__Work order__
Copy each entry below unchanged; the images do not go in the copy.

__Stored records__

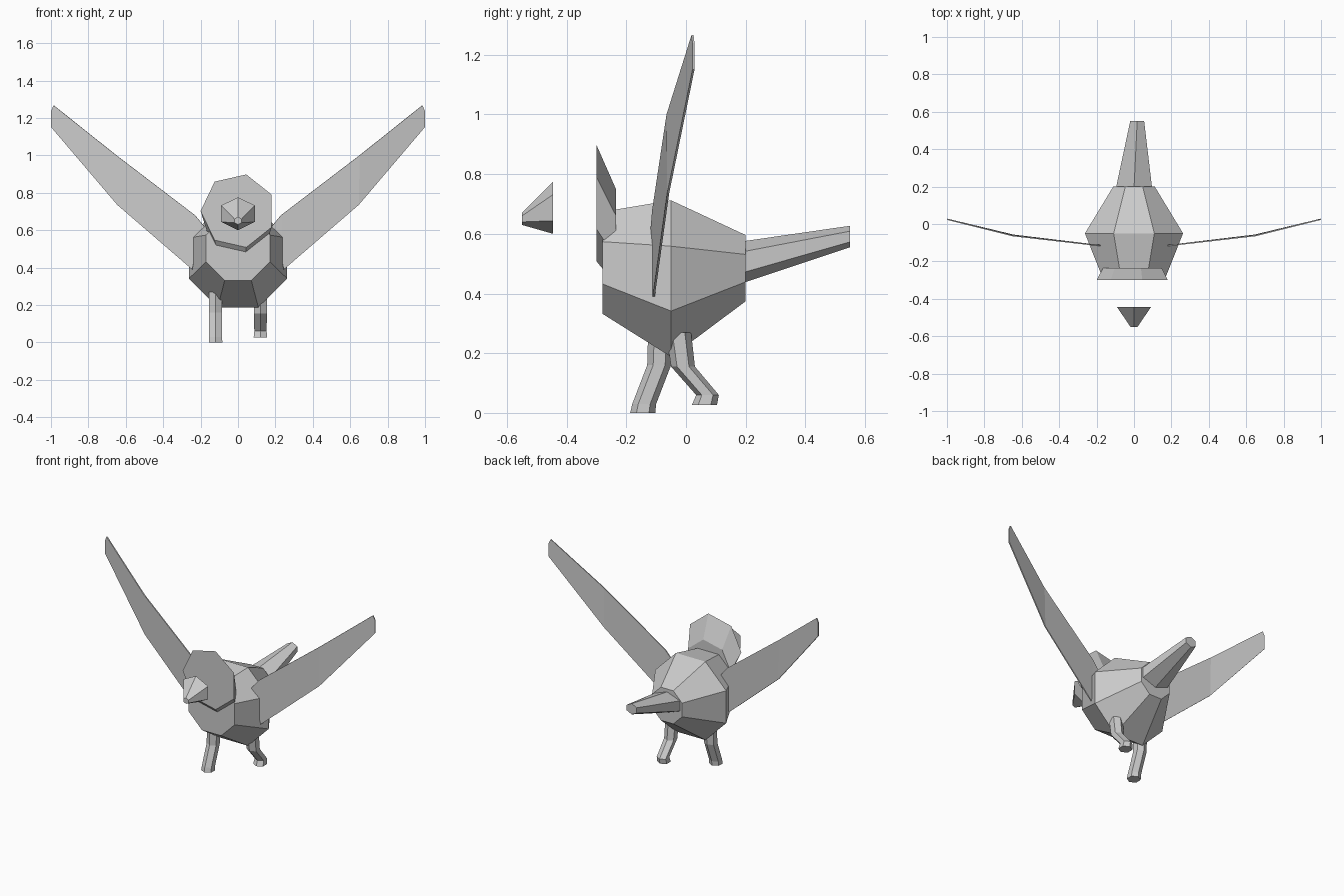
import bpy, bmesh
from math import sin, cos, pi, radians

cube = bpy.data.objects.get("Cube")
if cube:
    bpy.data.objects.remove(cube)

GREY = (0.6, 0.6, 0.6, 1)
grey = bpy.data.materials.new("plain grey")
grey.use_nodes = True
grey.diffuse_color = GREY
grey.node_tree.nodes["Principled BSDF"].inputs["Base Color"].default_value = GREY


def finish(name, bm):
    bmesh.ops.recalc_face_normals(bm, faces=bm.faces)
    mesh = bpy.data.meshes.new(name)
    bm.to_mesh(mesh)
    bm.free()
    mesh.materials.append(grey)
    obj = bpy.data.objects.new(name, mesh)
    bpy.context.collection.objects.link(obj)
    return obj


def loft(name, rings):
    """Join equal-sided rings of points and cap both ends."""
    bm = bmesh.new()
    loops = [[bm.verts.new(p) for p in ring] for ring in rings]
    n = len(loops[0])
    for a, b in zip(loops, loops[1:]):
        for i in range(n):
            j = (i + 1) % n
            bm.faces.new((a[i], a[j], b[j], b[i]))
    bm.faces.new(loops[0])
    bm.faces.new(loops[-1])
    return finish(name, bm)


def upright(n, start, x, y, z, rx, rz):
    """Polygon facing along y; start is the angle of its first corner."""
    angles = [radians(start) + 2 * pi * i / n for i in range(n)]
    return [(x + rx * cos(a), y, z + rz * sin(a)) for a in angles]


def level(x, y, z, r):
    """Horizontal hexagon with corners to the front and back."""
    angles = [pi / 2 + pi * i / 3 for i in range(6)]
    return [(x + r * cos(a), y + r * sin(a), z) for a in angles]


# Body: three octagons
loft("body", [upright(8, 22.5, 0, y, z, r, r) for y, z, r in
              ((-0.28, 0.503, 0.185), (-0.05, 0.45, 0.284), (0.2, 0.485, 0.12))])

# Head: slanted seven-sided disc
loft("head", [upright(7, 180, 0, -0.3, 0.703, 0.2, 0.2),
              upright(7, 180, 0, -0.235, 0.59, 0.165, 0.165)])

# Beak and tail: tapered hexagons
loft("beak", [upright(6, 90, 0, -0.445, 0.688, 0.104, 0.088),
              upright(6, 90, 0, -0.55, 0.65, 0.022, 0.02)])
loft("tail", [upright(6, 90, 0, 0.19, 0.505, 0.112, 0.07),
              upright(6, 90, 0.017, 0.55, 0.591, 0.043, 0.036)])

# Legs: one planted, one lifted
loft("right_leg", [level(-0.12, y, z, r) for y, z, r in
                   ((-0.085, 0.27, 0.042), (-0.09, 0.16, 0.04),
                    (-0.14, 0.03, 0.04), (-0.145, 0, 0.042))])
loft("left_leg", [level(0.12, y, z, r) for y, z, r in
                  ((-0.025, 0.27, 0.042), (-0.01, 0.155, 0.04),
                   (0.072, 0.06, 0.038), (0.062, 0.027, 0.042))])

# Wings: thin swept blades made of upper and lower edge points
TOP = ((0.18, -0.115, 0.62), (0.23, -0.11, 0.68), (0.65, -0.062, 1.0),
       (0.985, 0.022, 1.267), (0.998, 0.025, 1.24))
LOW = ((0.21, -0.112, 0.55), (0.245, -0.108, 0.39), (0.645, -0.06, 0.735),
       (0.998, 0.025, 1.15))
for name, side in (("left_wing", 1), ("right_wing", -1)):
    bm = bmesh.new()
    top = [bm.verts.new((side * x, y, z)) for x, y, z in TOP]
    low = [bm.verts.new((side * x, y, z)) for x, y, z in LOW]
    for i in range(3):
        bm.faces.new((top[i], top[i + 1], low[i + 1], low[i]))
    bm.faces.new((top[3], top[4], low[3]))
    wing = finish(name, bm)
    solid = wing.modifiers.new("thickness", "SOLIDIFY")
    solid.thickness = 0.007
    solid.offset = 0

__Output for this task__
import bpy, bmesh
from math import sin, cos, pi, radians

cube = bpy.data.objects.get("Cube")
if cube:
    bpy.data.objects.remove(cube)

GREY = (0.6, 0.6, 0.6, 1)
grey = bpy.data.materials.new("plain grey")
grey.use_nodes = True
grey.diffuse_color = GREY
grey.node_tree.nodes["Principled BSDF"].inputs["Base Color"].default_value = GREY


def finish(name, bm):
    bmesh.ops.recalc_face_normals(bm, faces=bm.faces)
    mesh = bpy.data.meshes.new(name)
    bm.to_mesh(mesh)
    bm.free()
    mesh.materials.append(grey)
    obj = bpy.data.objects.new(name, mesh)
    bpy.context.collection.objects.link(obj)
    return obj


def loft(name, rings):
    """Join equal-sided rings of points and cap both ends."""
    bm = bmesh.new()
    loops = [[bm.verts.new(p) for p in ring] for ring in rings]
    n = len(loops[0])
    for a, b in zip(loops, loops[1:]):
        for i in range(n):
            j = (i + 1) % n
            bm.faces.new((a[i], a[j], b[j], b[i]))
    bm.faces.new(loops[0])
    bm.faces.new(loops[-1])
    return finish(name, bm)


def upright(n, start, x, y, z, rx, rz):
    """Polygon facing along y; start is the angle of its first corner."""
    angles = [radians(start) + 2 * pi * i / n for i in range(n)]
    return [(x + rx * cos(a), y, z + rz * sin(a)) for a in angles]


def level(x, y, z, r):
    """Horizontal hexagon with corners to the front and back."""
    angles = [pi / 2 + pi * i / 3 for i in range(6)]
    return [(x + r * cos(a), y + r * sin(a), z) for a in angles]


# Body: three octagons
loft("body", [upright(8, 22.5, 0, y, z, r, r) for y, z, r in
              ((-0.28, 0.503, 0.185), (-0.05, 0.45, 0.284), (0.2, 0.485, 0.12))])

# Head: slanted seven-sided disc
loft("head", [upright(7, 180, 0, -0.3, 0.703, 0.2, 0.2),
              upright(7, 180, 0, -0.235, 0.59, 0.165, 0.165)])

# Beak and tail: tapered hexagons
loft("beak", [upright(6, 90, 0, -0.445, 0.688, 0.104, 0.088),
              upright(6, 90, 0, -0.55, 0.65, 0.022, 0.02)])
loft("tail", [upright(6, 90, 0, 0.19, 0.505, 0.112, 0.07),
              upright(6, 90, 0.017, 0.55, 0.591, 0.043, 0.036)])

# Legs: one planted, one lifted
loft("right_leg", [level(-0.12, y, z, r) for y, z, r in
                   ((-0.085, 0.27, 0.042), (-0.09, 0.16, 0.04),
                    (-0.14, 0.03, 0.04), (-0.145, 0, 0.042))])
loft("left_leg", [level(0.12, y, z, r) for y, z, r in
                  ((-0.025, 0.27, 0.042), (-0.01, 0.155, 0.04),
                   (0.072, 0.06, 0.038), (0.062, 0.027, 0.042))])

# Wings: thin swept blades made of upper and lower edge points
TOP = ((0.18, -0.115, 0.62), (0.23, -0.11, 0.68), (0.65, -0.062, 1.0),
       (0.985, 0.022, 1.267), (0.998, 0.025, 1.24))
LOW = ((0.21, -0.112, 0.55), (0.245, -0.108, 0.39), (0.645, -0.06, 0.735),
       (0.998, 0.025, 1.15))
for name, side in (("left_wing", 1), ("right_wing", -1)):
    bm = bmesh.new()
    top = [bm.verts.new((side * x, y, z)) for x, y, z in TOP]
    low = [bm.verts.new((side * x, y, z)) for x, y, z in LOW]
    for i in range(3):
        bm.faces.new((top[i], top[i + 1], low[i + 1], low[i]))
    bm.faces.new((top[3], top[4], low[3]))
    wing = finish(name, bm)
    solid = wing.modifiers.new("thickness", "SOLIDIFY")
    solid.thickness = 0.007
    solid.offset = 0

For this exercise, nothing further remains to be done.